While taking into the decades-old "comfort women" issue, Abe said difficult issues should not negatively affect the two countries' overall ties.

"We would like to develop future-oriented relations so that the difficult problems between the two countries will not have a negative impact on overall Japan-South Korean ties," Abe said in a message passed on to a group of Japanese and South Korean parliamentarians in Tokyo, by Deputy Chief Cabinet Secretary Yasutoshi Nishimura.

In relation to an contentious issue between both sides, Fukushiro Nukaga, who heads the nonpartisan Japanese parliamentary group, highlighted a 2015 deal struck over the "comfort women" issue.

He said that Japanese lawmakers "will support the victims to restore their honor and dignity."

Under a landmark deal reached two years ago, both countries agreed that the "comfort women" issue that had led to strained ties between the two neighbors would be "finally and irreversibly" resolved.

South Korean President Moon Jae-in, who took office in May, and his administration, however, have said that they are revisiting the process under which the accord was made under the previous government, noting that the pact does not reflect the will of the majority of South Koreans.

The "comfort women" issue involved soldiers from the Imperial Japanese Army during World War II, coercing and, in some instances, kidnapping girls and women and forcing them to work as sex slaves at military brothels during the war.

Many of the women forced into the sex trade by the Japanese aggressors came from the Korean Peninsular and China, although thousands of women were also trafficked from many other parts of Asia.

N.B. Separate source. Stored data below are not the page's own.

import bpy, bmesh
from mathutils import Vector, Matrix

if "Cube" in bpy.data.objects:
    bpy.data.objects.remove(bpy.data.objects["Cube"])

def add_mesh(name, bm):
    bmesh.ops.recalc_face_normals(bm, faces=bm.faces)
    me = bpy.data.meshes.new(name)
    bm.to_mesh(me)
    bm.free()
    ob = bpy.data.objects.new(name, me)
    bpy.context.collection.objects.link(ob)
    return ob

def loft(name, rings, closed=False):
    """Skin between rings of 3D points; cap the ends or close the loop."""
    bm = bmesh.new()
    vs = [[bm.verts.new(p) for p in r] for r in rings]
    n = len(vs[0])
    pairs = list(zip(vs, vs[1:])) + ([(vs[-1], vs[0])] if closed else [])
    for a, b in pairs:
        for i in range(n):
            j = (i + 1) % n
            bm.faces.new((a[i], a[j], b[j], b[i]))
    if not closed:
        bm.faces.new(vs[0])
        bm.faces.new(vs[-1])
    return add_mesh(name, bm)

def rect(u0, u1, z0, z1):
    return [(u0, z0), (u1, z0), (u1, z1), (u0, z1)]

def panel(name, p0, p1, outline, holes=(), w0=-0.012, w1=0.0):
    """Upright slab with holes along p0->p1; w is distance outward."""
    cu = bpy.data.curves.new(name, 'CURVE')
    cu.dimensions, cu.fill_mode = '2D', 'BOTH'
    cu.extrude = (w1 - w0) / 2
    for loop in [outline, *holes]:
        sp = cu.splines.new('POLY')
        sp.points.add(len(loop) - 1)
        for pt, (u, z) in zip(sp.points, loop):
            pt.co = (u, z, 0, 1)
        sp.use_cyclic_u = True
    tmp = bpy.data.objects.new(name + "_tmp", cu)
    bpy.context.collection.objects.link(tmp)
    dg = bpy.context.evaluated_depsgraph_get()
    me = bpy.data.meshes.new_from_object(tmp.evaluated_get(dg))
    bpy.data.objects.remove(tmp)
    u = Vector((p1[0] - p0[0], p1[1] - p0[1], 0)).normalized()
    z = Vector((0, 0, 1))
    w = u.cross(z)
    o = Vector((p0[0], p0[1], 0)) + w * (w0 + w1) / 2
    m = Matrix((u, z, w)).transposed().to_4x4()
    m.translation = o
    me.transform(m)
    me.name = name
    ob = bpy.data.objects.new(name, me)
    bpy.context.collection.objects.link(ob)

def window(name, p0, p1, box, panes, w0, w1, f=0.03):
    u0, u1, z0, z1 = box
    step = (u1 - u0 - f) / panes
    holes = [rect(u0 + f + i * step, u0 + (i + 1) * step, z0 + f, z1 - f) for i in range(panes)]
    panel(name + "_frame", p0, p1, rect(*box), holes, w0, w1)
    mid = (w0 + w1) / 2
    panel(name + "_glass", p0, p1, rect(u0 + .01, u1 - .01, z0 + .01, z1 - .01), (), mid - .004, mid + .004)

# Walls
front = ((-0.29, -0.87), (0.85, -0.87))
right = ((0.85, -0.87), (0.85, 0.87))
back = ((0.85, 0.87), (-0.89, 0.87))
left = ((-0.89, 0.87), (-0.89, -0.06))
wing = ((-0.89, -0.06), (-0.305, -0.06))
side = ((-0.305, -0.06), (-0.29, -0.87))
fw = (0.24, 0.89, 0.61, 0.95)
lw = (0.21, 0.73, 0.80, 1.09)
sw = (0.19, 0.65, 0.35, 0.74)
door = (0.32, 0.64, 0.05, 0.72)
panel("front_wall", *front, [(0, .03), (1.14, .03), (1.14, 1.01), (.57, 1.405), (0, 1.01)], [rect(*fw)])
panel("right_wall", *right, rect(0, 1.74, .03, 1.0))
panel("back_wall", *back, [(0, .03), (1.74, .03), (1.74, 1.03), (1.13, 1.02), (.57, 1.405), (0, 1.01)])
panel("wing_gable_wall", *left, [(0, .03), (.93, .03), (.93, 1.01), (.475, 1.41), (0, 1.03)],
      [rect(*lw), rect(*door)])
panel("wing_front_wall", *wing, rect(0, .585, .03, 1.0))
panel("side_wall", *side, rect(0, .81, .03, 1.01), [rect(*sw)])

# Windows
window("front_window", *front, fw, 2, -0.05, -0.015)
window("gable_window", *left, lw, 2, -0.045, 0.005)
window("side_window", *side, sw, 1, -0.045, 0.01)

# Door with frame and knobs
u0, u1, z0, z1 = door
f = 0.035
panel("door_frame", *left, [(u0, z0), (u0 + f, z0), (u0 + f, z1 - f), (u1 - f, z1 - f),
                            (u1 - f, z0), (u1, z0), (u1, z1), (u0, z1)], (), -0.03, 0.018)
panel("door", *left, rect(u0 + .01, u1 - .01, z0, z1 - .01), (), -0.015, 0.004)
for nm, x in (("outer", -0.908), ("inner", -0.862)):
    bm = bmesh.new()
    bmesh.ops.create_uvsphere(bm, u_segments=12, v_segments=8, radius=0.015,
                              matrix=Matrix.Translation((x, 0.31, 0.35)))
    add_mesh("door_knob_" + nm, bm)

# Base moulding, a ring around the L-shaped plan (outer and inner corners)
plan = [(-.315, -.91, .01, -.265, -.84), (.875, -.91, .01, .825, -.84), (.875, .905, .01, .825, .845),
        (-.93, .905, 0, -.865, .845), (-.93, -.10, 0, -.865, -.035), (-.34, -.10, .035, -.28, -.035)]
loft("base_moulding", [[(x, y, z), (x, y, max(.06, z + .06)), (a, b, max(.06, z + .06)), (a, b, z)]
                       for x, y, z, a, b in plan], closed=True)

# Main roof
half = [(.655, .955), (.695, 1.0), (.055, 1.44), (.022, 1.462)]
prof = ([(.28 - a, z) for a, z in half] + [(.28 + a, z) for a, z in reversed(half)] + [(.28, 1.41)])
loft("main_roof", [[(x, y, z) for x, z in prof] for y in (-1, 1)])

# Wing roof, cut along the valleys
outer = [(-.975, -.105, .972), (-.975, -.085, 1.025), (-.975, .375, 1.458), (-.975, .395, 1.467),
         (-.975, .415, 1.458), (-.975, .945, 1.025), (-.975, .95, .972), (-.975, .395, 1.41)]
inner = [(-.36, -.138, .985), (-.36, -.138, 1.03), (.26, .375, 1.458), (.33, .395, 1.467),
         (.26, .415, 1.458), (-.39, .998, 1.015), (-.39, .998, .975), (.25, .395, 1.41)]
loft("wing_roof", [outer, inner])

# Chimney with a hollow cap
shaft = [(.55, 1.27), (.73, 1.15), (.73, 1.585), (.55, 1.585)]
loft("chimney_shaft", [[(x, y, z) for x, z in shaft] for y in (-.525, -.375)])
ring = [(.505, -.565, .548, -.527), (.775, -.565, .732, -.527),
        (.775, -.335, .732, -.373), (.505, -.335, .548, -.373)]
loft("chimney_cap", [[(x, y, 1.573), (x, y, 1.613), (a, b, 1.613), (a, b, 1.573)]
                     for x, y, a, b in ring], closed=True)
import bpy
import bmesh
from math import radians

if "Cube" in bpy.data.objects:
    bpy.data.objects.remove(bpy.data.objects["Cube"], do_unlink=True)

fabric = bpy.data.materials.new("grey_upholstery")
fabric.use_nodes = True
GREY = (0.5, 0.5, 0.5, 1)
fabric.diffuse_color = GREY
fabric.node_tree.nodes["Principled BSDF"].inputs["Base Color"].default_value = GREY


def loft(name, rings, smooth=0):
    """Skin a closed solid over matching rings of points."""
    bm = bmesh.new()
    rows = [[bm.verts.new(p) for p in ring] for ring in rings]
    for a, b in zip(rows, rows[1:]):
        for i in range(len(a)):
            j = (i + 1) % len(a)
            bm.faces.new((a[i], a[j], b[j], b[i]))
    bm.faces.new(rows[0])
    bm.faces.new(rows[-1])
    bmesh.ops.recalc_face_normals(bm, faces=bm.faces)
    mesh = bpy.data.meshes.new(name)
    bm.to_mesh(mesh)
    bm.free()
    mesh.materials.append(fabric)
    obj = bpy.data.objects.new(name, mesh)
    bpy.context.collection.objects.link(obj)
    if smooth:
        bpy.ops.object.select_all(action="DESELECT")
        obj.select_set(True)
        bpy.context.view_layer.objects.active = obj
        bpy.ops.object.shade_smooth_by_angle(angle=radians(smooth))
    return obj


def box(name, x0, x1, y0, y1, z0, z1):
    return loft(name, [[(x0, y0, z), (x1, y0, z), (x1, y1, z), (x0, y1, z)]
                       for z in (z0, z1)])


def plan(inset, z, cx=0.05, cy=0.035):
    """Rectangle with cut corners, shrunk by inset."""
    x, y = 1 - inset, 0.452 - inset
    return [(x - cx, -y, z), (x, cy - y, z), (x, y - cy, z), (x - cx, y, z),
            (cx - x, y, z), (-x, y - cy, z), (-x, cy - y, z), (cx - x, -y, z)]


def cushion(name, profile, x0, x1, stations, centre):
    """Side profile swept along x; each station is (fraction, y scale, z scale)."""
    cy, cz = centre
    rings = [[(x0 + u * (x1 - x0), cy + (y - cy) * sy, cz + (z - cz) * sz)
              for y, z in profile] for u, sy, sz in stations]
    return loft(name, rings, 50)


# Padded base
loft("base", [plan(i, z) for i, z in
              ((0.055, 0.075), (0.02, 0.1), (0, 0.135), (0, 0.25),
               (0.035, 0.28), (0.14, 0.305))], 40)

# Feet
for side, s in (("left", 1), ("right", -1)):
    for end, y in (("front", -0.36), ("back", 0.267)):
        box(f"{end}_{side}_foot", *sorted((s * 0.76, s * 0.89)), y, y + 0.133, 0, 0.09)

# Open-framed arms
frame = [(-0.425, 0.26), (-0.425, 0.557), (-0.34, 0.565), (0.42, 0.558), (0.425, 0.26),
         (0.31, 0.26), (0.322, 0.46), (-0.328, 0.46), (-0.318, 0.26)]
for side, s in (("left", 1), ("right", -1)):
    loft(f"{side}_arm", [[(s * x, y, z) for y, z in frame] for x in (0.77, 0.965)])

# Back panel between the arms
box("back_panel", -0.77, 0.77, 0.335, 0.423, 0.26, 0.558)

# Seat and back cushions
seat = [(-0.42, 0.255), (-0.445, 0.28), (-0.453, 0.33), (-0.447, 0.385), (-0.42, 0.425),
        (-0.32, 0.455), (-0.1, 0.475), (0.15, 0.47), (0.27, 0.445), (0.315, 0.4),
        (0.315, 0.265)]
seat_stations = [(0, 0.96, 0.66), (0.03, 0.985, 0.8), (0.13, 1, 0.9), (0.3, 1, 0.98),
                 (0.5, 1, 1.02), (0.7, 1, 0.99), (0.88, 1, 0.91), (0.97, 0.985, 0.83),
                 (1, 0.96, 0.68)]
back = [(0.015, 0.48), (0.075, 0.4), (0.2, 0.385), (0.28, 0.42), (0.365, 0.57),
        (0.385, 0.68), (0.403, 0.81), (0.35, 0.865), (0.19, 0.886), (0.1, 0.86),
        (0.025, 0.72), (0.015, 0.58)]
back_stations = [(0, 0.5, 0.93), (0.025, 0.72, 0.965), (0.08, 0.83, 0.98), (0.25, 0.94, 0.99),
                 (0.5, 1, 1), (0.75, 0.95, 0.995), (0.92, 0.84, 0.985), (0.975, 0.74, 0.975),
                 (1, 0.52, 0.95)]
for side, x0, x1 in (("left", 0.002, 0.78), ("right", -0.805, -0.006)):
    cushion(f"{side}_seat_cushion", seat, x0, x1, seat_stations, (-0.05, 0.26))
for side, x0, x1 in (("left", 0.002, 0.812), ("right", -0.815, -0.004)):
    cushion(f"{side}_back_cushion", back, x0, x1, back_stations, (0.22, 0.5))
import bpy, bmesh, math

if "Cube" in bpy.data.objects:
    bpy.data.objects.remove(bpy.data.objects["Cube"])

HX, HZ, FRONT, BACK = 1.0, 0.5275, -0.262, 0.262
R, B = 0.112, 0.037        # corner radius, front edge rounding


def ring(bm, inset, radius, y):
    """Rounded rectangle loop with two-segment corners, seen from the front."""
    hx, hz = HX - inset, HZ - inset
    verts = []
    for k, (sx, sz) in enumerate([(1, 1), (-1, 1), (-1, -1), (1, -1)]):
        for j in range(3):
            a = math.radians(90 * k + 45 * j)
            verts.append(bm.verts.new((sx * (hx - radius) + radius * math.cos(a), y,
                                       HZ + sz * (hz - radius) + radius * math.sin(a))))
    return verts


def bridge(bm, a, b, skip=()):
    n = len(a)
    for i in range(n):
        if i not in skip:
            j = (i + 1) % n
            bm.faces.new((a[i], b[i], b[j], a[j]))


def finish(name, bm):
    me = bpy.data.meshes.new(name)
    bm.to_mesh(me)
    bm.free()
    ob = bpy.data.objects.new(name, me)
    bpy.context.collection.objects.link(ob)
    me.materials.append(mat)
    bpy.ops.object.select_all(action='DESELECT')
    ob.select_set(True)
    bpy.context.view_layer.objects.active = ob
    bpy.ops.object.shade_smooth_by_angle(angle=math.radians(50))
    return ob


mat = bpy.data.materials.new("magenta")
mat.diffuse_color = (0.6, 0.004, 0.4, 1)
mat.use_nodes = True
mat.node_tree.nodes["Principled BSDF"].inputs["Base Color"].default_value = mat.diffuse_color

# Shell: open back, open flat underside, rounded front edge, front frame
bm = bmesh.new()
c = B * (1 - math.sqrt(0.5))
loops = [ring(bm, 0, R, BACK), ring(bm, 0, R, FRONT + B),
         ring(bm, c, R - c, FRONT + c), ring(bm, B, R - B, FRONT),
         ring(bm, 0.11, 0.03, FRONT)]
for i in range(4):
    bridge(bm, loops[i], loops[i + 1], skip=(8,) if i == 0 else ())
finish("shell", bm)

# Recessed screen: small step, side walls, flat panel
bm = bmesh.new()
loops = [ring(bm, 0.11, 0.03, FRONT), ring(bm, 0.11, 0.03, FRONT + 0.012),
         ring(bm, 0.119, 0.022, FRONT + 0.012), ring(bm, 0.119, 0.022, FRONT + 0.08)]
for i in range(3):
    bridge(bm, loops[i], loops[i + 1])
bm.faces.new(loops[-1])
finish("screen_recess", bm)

Euphemistically, these sex slaves have come to be known collectively as "comfort women."

Statues erected to pay honor to these "comfort women" such as the one installed outside the Japanese consulate in South Korea's Busan in January, draw the ire of the Japanese government, the right-wing forces of which have been trying ardently to whitewash its wartime atrocities.